Dataset records below:

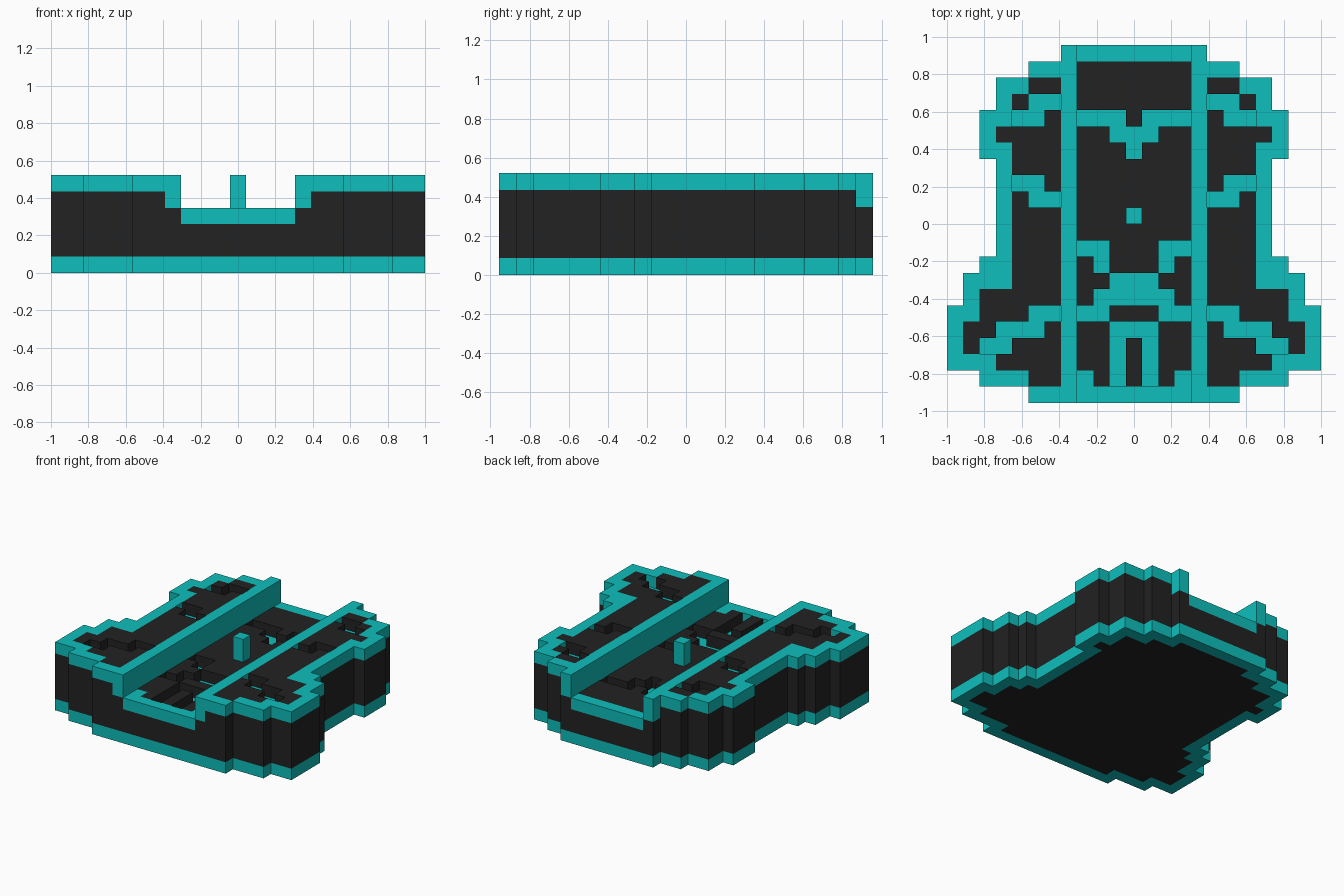
import bpy, bmesh
from mathutils import Vector

cube = bpy.data.objects.get("Cube")
if cube:
    bpy.data.objects.remove(cube, do_unlink=True)

U = 2 / 23  # block size

# Half plan from the centre column outward, back row first:
# '#' dark deck, 'o' raised edge trim, '+' sunken line, 'R' rail, '*' post
PLAN = [
    "ooooR",
    "####Roo",
    "####R##oo",
    "####R++#o",
    "#+++R#++oo",
    "++##R####o",
    "+###R###oo",
    "####R###o",
    "####R#++o",
    "####R++#o",
    "*###R###o",
    "####R###o",
    "##++R###o",
    "##+#R###oo",
    "++##R###ooo",
    "+++#R#####o",
    "##++R++###oo",
    "++##R#+++##o",
    "#+##R###++#o",
    "#+##R####ooo",
    "#+#oR##ooo",
    "ooooRoo",
]
ROWS = len(PLAN)


def make_material(name, rgb):
    mat = bpy.data.materials.new(name)
    mat.diffuse_color = (*rgb, 1)
    mat.use_nodes = True
    bsdf = mat.node_tree.nodes["Principled BSDF"]
    bsdf.inputs["Base Color"].default_value = (*rgb, 1)
    bsdf.inputs["Roughness"].default_value = 0.8
    return mat


teal = make_material("teal", (0.0044, 0.52, 0.50))
charcoal = make_material("charcoal", (0.016, 0.016, 0.016))


def inside(x, r):
    return 0 <= r < ROWS and abs(x) < len(PLAN[r])


def on_rim(x, r):
    return not all(inside(x + i, r + j) for i in (-1, 0, 1) for j in (-1, 0, 1))


# Assign every block to a part, mirrored about the centre column
blocks = {}
for r, row in enumerate(PLAN):
    for c, kind in enumerate(row):
        for x in {c, -c}:
            deck = 6 if c >= 4 else 4  # the middle channel is two blocks lower
            height = {'+': deck - 1, '*': 6}.get(kind, deck)
            for z in range(height):
                part = "body"
                if z == 0 and on_rim(x, r):
                    part = "base_trim"
                elif kind == 'o' and z == height - 1:
                    part = "edge_trim"
                elif kind == '+' and z == height - 1:
                    part = "sunken_lines"
                elif kind == 'R' and z >= 4:
                    part = "rails"
                elif kind == '*' and z >= 4:
                    part = "centre_post"
                blocks[x, ROWS - 1 - r, z] = part


def build_part(name, mat):
    """Skin the outer faces of one part's blocks."""
    bm = bmesh.new()
    for (x, y, z), part in blocks.items():
        if part != name:
            continue
        centre = Vector((x, y - ROWS / 2 + 0.5, z + 0.5))
        for axis in range(3):
            for sign in (-1, 1):
                n = Vector((0, 0, 0))
                n[axis] = sign
                if (x + int(n.x), y + int(n.y), z + int(n.z)) in blocks:
                    continue
                a = Vector((0, 0, 0))
                a[(axis + 1) % 3] = 0.5
                b = n.cross(a)
                mid = centre + n * 0.5
                corners = (mid - a - b, mid + a - b, mid + a + b, mid - a + b)
                bm.faces.new([bm.verts.new(p * U) for p in corners])
    bmesh.ops.remove_doubles(bm, verts=bm.verts, dist=U * 0.01)
    mesh = bpy.data.meshes.new(name)
    bm.to_mesh(mesh)
    bm.free()
    mesh.materials.append(mat)
    obj = bpy.data.objects.new(name, mesh)
    bpy.context.collection.objects.link(obj)


build_part("body", charcoal)
for part_name in ("base_trim", "edge_trim", "sunken_lines", "rails", "centre_post"):
    build_part(part_name, teal)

End of Dataset records.

What the task asks:
Copy each line above where the string "inside" occurs.

Solution to this task:
def inside(x, r):
    return not all(inside(x + i, r + j) for i in (-1, 0, 1) for j in (-1, 0, 1))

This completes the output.